In 1983, two years after Bill’s initial interest, the Heidigs planted more than 2,000 Seyval Blanc and 250 Cabernet Sauvignon vines. Three weeks later, on an extremely hot weekend, they planted 1,000 Chardonnay vines.Bill and Ann soon learned first-hand how much care grape vines require. Each vine has to be trained to grow straight up a stake. As only a single shoot can be allowed to grow, laterals must be pruned constantly, and the vine’s initial fruit clusters have to be removed as they form. When the vines finally reached the first wire of the trellis, the Heidigs celebrated trading the painstaking work low to the ground for painstaking work they could do standing up.
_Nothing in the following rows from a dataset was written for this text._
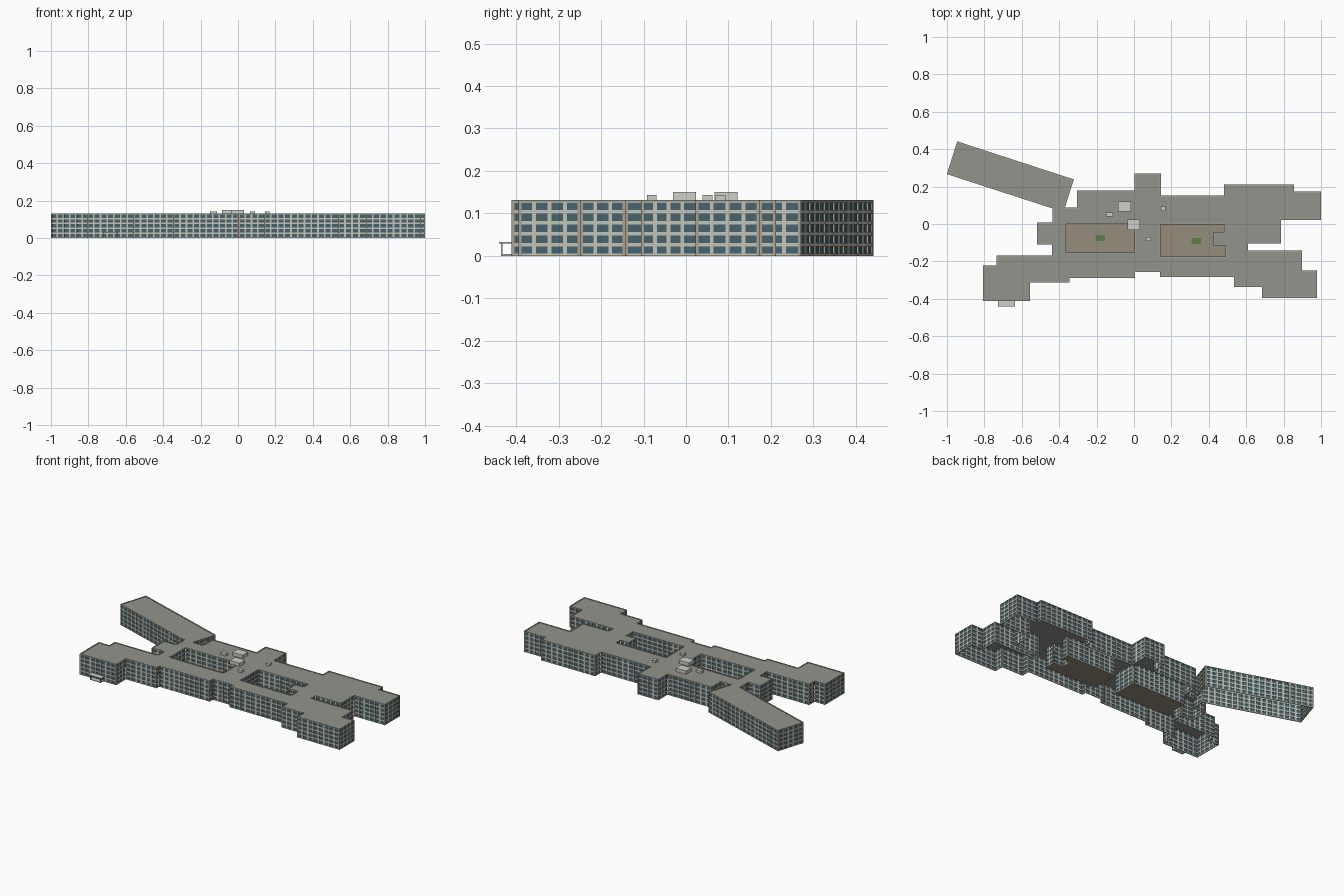
import bpy, bmesh, math
from mathutils import Vector, Matrix

if "Cube" in bpy.data.objects:
    bpy.data.objects.remove(bpy.data.objects["Cube"])

TOP, FLOORS, BAY = 0.130, 5, 0.036

# Footprint outline, counter-clockwise from the front left wing
OUTER = [(-.807, -.41), (-.556, -.41), (-.556, -.313), (-.345, -.313), (-.345, -.287),
         (.005, -.287), (.005, -.256), (.14, -.256), (.14, -.282), (.535, -.282),
         (.535, -.335), (.684, -.335), (.684, -.394), (.979, -.394), (.979, -.249),
         (.898, -.249), (.898, -.143), (.61, -.143), (.61, -.105), (.786, -.105),
         (.786, .023), (1, .023), (1, .173), (.856, .173), (.856, .211), (.481, .211),
         (.481, .152), (.144, .152), (.144, .27), (.003, .27), (.003, .179),
         (-.303, .179), (-.303, .088), (-.37, .088), (-.322, .238), (-.945, .441),
         (-1, .267), (-.434, .083), (-.434, .007), (-.519, .007), (-.519, -.11),
         (-.438, -.11), (-.438, -.168), (-.734, -.168), (-.734, -.222), (-.807, -.222)]
# Courtyards, clockwise so that their walls face inward
COURTS = [[(-.363, -.152), (-.363, 0), (.003, 0), (.003, -.152)],
          [(.142, -.175), (.142, -.003), (.482, -.003), (.482, -.042), (.425, -.042),
           (.425, -.115), (.49, -.115), (.49, -.175)]]
LOOPS = [OUTER] + COURTS


def material(name, rgb):
    m = bpy.data.materials.new(name)
    m.diffuse_color = (*rgb, 1)
    m.use_nodes = True
    m.node_tree.nodes["Principled BSDF"].inputs["Base Color"].default_value = m.diffuse_color
    return m


CONCRETE = material("pale_concrete", (.56, .55, .47))
PIER = material("tan_pier", (.42, .36, .28))
GLASS = material("blue_glass", (.06, .125, .16))
ROOF = material("grey_roof", (.29, .295, .265))
EDGE = material("roof_edge", (.36, .36, .31))
PAVING = material("paving", (.30, .27, .20))
GRASS = material("grass", (.10, .22, .07))
PLANT = material("roof_box", (.62, .62, .57))


def finish(name, bm, mat):
    me = bpy.data.meshes.new(name)
    bm.to_mesh(me)
    bm.free()
    me.materials.append(mat)
    ob = bpy.data.objects.new(name, me)
    bpy.context.collection.objects.link(ob)
    return ob


def add_box(bm, center, size, angle=0):
    m = Matrix.Translation(center) @ Matrix.Rotation(angle, 4, 'Z') @ Matrix.Diagonal((*size, 1))
    bmesh.ops.create_cube(bm, size=1, matrix=m)


def box(name, x0, x1, y0, y1, z0, z1, mat):
    bm = bmesh.new()
    add_box(bm, ((x0 + x1) / 2, (y0 + y1) / 2, (z0 + z1) / 2), (x1 - x0, y1 - y0, z1 - z0))
    return finish(name, bm, mat)


def slab(name, loops, z, thick, mat):
    bm = bmesh.new()
    edges = []
    for loop in loops:
        vs = [bm.verts.new((x, y, z)) for x, y in loop]
        edges += [bm.edges.new((vs[i - 1], vs[i])) for i in range(len(vs))]
    bmesh.ops.triangle_fill(bm, use_beauty=True, use_dissolve=False, edges=edges, normal=(0, 0, 1))
    r = bmesh.ops.extrude_face_region(bm, geom=bm.faces[:], use_keep_orig=True)
    bmesh.ops.translate(bm, verts=[v for v in r["geom"] if isinstance(v, bmesh.types.BMVert)],
                        vec=(0, 0, -thick))
    bmesh.ops.recalc_face_normals(bm, faces=bm.faces[:])
    return finish(name, bm, mat)


# Facades: glass sheet, floor bands, mullions, corner piers and parapet per wall
glass, bands, mullions, piers, parapet = (bmesh.new() for _ in range(5))
step = TOP / FLOORS
for loop in LOOPS:
    for i, p in enumerate(loop):
        a, b = Vector(p), Vector(loop[(i + 1) % len(loop)])
        d = b - a
        length, ang = d.length, math.atan2(d.y, d.x)
        d.normalize()
        inset = Vector((-d.y, d.x)) * .003
        a, b = a + inset, b + inset
        mid = (a + b) / 2
        glass.faces.new([glass.verts.new((*q, z)) for q, z in
                         ((a, 0), (b, 0), (b, TOP - .003), (a, TOP - .003))])
        for f in range(FLOORS + 1):
            h = .008 if 0 < f < FLOORS else .005
            z = min(max(f * step, h / 2), TOP - h / 2)
            add_box(bands, (*mid, z), (length, .005, h), ang)
        n = max(1, round(length / BAY))
        for k in range(1, n):
            q = a + d * (length * k / n)
            add_box(mullions, (*q, TOP / 2), (.009, .006, TOP - .002), ang)
        add_box(piers, (*(a + d * .003), TOP / 2), (.007, .007, TOP - .001), ang)
        add_box(parapet, (*mid, TOP - .001), (length, .007, .004), ang)
finish("window_glass", glass, GLASS)
finish("floor_bands", bands, CONCRETE)
finish("mullions", mullions, CONCRETE)
finish("corner_piers", piers, PIER)
finish("parapet", parapet, EDGE)

# Roof with courtyard openings, and courtyard floors
slab("roof", LOOPS, TOP - .001, .003, ROOF)
for i, court in enumerate(COURTS):
    slab(f"courtyard_floor_{i + 1}", [court], .003, .003, PAVING)
for i, (x, y) in enumerate([(-.18, -.074), (.333, -.09)]):
    box(f"lawn_{i + 1}", x - .025, x + .025, y - .016, y + .016, .002, .006, GRASS)

# Rooftop plant rooms
for i, (x0, x1, y0, y1, z) in enumerate([(-.085, -.015, .067, .121, .150),
                                         (-.036, .033, -.031, .024, .150),
                                         (-.149, -.112, .039, .062, .143),
                                         (.145, .168, .07, .093, .143),
                                         (.064, .09, -.092, -.069, .143)]):
    box(f"roof_plant_{i + 1}", x0, x1, y0, y1, TOP - .002, z, PLANT)

# Entrance canopy on the front left wing
box("canopy_roof", -.728, -.637, -.441, -.408, .029, .033, PLANT)
box("entrance_step", -.72, -.645, -.434, -.409, 0, .004, PLANT)
for i, x in enumerate((-.718, -.647)):
    box(f"canopy_post_{i + 1}", x - .002, x + .002, -.436, -.432, 0, .03, PLANT)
The winery is housed in an old barn located on the Heidig farm. Built for dairy cows in the 1940s, adapting this structure for a winery proved to be a real challenge. The original floor was not strong enough to support the weight of the tanks, the ceiling was too low to accommodate the height of the tanks, and the roof leaked. The renovation began in earnest when the old cement floor was broken up and removed and replaced with reinforced concrete. The roof traded the old tin for new shingles, and four holes were cut into the loft floor to accommodate the taller fermenting tanks.
Remodeling the interior was the next task. To cut costs, the Heidigs did as much of the work as they could, stretching the forbearance of family and friends to the limit. Two neighbors, Elmo Proffitt and Charley Gentry, were of tremendous help. They spent many weekends constructing the large front door, framing all the doors and windows, and serving as advisors, telling Bill and Ann that certain jobs were not as easy as they thought, and then showing them the right way to do it. In the spring of 1990 the winery was completed.
THE NEXT PHASE
About the same time, the well-respected winemaking consultant, Brad McCarthy, had been hired to oversee cellar operations and in the spring of 2001 suggested that the hiring of a winemaker would give Ann and Bill time to pursue their own interests and allow them to step back a bit from the day-to-day operations. In May of 2001, Graham Bell was brought on board, and in late 2002, the winery business was sold to the two brothers. Bill continues to manage the vineyard, with Jeff and Eric owning and operating the winery business. The goal for future expansion is to further expand production to 8-10,000 cases per year in order to be able to have Jeff involved full-time. In 2002, production grew to 4,000 cases, and in 2003 production reached 5,500 cases.